Work instructions. I'd like every line in the following listing that holds "half" copied.

=== Data ===

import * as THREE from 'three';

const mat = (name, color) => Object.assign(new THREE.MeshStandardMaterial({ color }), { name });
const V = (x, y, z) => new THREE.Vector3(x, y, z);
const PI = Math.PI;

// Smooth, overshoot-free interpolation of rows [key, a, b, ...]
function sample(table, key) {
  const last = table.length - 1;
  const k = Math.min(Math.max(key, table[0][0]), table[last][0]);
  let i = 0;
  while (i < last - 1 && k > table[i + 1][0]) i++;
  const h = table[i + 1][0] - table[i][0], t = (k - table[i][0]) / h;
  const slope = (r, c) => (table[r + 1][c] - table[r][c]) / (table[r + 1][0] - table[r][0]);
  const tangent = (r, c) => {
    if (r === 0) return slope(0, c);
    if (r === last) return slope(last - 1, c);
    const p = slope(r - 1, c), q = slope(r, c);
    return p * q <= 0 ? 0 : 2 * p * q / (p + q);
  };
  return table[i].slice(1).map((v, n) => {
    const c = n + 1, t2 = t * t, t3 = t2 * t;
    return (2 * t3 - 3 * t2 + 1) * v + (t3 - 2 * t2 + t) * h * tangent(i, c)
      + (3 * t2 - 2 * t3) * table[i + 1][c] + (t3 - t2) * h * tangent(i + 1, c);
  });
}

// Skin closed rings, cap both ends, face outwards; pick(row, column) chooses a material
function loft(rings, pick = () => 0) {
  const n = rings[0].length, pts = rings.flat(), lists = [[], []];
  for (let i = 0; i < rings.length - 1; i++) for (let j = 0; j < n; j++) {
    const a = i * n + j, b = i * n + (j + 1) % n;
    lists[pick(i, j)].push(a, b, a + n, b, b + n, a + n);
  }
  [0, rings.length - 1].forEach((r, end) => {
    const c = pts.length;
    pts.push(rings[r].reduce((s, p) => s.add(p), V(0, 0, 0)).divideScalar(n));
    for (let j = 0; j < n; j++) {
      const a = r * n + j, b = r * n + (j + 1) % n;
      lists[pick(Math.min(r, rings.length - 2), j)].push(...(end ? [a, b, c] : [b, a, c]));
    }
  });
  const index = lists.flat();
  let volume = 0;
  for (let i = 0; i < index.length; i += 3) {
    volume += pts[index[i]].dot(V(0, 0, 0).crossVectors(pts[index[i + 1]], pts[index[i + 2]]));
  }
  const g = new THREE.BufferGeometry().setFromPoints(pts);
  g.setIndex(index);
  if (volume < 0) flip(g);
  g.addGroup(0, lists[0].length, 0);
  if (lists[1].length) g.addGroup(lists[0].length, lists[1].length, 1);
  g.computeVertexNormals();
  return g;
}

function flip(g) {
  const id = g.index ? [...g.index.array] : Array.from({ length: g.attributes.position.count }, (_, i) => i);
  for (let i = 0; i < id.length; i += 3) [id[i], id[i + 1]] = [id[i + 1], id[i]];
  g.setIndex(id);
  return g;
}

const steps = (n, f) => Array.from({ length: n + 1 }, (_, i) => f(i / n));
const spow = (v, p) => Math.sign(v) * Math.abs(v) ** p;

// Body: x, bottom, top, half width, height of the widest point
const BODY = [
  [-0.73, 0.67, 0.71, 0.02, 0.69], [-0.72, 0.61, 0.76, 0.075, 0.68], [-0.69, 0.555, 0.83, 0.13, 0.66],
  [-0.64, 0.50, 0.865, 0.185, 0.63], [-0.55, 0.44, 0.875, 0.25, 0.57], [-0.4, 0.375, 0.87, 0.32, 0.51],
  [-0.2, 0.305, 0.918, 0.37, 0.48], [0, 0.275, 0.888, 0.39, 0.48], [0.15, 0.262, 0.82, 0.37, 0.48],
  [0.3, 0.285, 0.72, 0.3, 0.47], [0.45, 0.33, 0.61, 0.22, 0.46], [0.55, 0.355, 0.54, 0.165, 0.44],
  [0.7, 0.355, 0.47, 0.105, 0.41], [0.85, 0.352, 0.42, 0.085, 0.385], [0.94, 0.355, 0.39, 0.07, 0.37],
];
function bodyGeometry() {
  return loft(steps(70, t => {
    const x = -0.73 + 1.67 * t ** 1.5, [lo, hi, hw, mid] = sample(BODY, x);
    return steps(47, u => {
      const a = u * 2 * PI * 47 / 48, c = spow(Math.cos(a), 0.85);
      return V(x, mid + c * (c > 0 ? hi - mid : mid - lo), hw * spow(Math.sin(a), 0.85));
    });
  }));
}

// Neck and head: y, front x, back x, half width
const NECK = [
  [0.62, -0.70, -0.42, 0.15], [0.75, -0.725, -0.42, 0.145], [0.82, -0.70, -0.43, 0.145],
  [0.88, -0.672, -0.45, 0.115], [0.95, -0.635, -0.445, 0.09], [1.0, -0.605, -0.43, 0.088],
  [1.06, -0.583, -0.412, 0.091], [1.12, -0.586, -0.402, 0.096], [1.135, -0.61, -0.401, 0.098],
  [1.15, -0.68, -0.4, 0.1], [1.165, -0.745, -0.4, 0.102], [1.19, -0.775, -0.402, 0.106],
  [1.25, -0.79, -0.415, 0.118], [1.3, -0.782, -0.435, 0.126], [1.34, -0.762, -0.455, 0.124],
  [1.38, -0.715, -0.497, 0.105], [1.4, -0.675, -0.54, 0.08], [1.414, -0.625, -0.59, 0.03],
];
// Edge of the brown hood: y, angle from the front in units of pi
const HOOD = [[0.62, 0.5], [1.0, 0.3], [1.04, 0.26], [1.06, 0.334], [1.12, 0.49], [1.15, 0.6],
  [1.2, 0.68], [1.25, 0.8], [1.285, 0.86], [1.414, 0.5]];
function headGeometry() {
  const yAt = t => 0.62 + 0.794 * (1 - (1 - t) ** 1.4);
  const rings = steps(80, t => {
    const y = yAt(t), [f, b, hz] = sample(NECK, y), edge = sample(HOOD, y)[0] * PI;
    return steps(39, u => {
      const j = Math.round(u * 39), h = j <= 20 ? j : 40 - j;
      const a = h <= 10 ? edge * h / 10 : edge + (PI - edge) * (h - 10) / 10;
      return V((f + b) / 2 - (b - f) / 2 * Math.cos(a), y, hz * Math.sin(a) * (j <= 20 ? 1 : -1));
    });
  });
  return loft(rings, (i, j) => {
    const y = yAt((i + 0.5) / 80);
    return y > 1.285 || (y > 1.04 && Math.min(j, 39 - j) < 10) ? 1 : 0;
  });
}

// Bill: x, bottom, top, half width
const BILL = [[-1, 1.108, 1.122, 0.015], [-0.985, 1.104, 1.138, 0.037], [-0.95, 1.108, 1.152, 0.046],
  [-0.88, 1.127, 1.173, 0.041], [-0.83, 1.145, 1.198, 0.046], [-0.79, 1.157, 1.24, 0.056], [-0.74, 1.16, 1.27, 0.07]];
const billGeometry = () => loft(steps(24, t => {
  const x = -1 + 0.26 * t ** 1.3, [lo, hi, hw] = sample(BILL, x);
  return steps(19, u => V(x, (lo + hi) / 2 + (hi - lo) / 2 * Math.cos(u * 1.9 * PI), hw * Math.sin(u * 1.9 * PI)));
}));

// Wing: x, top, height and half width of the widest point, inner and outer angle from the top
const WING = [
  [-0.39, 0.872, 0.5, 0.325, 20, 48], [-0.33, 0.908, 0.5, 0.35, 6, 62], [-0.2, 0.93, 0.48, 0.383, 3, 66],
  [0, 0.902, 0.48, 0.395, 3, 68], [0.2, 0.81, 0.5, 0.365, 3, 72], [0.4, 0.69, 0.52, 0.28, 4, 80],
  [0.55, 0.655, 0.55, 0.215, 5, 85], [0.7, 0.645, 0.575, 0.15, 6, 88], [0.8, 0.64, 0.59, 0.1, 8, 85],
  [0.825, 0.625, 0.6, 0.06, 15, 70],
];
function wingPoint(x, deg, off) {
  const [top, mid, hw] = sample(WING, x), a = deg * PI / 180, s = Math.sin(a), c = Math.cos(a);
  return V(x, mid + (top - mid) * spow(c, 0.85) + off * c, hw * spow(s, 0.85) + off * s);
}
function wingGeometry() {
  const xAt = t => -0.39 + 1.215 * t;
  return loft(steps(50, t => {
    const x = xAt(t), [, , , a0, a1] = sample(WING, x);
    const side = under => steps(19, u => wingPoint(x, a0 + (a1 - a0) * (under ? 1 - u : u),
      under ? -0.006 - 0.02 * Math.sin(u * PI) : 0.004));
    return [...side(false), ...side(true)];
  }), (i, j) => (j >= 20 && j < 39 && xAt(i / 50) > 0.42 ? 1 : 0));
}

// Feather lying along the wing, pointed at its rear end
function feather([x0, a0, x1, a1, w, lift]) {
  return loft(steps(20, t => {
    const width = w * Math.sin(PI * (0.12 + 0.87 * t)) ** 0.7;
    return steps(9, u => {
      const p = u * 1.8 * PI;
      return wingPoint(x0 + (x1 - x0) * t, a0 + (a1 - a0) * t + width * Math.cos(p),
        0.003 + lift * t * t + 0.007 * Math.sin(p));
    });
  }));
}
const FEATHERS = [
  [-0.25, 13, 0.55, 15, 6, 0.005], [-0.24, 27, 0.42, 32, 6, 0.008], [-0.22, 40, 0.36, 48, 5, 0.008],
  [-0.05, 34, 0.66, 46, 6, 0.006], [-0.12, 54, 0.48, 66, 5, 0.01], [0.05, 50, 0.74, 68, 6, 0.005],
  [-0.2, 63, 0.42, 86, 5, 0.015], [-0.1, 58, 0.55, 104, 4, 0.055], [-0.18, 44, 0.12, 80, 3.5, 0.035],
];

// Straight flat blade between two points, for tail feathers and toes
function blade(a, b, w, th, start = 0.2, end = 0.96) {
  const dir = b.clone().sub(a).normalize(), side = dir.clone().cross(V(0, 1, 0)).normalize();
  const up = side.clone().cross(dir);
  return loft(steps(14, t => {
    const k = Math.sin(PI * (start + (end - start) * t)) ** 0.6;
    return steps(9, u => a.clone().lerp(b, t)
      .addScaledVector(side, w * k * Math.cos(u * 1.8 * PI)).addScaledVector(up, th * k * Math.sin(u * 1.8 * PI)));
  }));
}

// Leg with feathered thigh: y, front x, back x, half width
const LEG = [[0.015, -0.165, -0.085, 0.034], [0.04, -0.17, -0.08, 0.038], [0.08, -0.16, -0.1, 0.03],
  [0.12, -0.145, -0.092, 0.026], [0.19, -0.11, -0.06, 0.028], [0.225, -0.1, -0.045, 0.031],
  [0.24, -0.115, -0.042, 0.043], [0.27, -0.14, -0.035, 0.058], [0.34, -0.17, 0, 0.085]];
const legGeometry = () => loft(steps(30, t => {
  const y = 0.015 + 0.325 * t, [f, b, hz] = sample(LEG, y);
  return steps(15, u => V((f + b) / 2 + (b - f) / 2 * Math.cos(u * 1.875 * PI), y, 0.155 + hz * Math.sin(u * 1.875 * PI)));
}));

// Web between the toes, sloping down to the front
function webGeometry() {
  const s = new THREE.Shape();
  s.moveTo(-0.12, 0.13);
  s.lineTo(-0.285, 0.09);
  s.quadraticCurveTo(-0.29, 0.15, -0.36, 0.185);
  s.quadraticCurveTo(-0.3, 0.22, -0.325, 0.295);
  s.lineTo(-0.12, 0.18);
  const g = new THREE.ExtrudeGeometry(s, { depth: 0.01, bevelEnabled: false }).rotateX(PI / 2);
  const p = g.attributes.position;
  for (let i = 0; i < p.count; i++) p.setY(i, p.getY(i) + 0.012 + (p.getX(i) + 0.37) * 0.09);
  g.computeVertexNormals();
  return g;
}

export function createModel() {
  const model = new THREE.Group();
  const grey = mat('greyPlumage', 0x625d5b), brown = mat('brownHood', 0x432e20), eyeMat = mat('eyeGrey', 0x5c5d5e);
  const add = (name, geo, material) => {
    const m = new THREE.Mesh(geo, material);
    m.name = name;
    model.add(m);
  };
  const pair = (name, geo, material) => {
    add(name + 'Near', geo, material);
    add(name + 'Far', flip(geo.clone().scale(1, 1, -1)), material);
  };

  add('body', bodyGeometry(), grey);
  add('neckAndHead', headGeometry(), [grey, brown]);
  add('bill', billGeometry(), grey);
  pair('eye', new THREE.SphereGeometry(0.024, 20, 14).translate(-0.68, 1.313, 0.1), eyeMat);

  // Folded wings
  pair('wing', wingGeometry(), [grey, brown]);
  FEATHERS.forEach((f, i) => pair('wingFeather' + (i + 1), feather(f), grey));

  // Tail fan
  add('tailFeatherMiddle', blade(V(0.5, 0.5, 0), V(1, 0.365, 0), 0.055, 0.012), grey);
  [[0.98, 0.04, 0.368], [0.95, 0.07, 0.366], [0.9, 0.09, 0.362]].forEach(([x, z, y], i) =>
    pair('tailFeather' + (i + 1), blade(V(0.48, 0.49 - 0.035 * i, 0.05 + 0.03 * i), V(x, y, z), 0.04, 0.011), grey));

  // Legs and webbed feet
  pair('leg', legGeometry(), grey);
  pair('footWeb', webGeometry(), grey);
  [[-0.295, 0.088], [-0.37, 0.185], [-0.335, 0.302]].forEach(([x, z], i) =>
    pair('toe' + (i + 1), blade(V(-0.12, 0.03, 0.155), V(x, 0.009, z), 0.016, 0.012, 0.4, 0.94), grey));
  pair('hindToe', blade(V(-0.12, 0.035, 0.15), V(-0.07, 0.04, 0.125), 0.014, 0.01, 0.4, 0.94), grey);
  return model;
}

===

Completed exercise.
// Body: x, bottom, top, half width, height of the widest point
// Neck and head: y, front x, back x, half width
// Bill: x, bottom, top, half width
// Wing: x, top, height and half width of the widest point, inner and outer angle from the top
// Leg with feathered thigh: y, front x, back x, half width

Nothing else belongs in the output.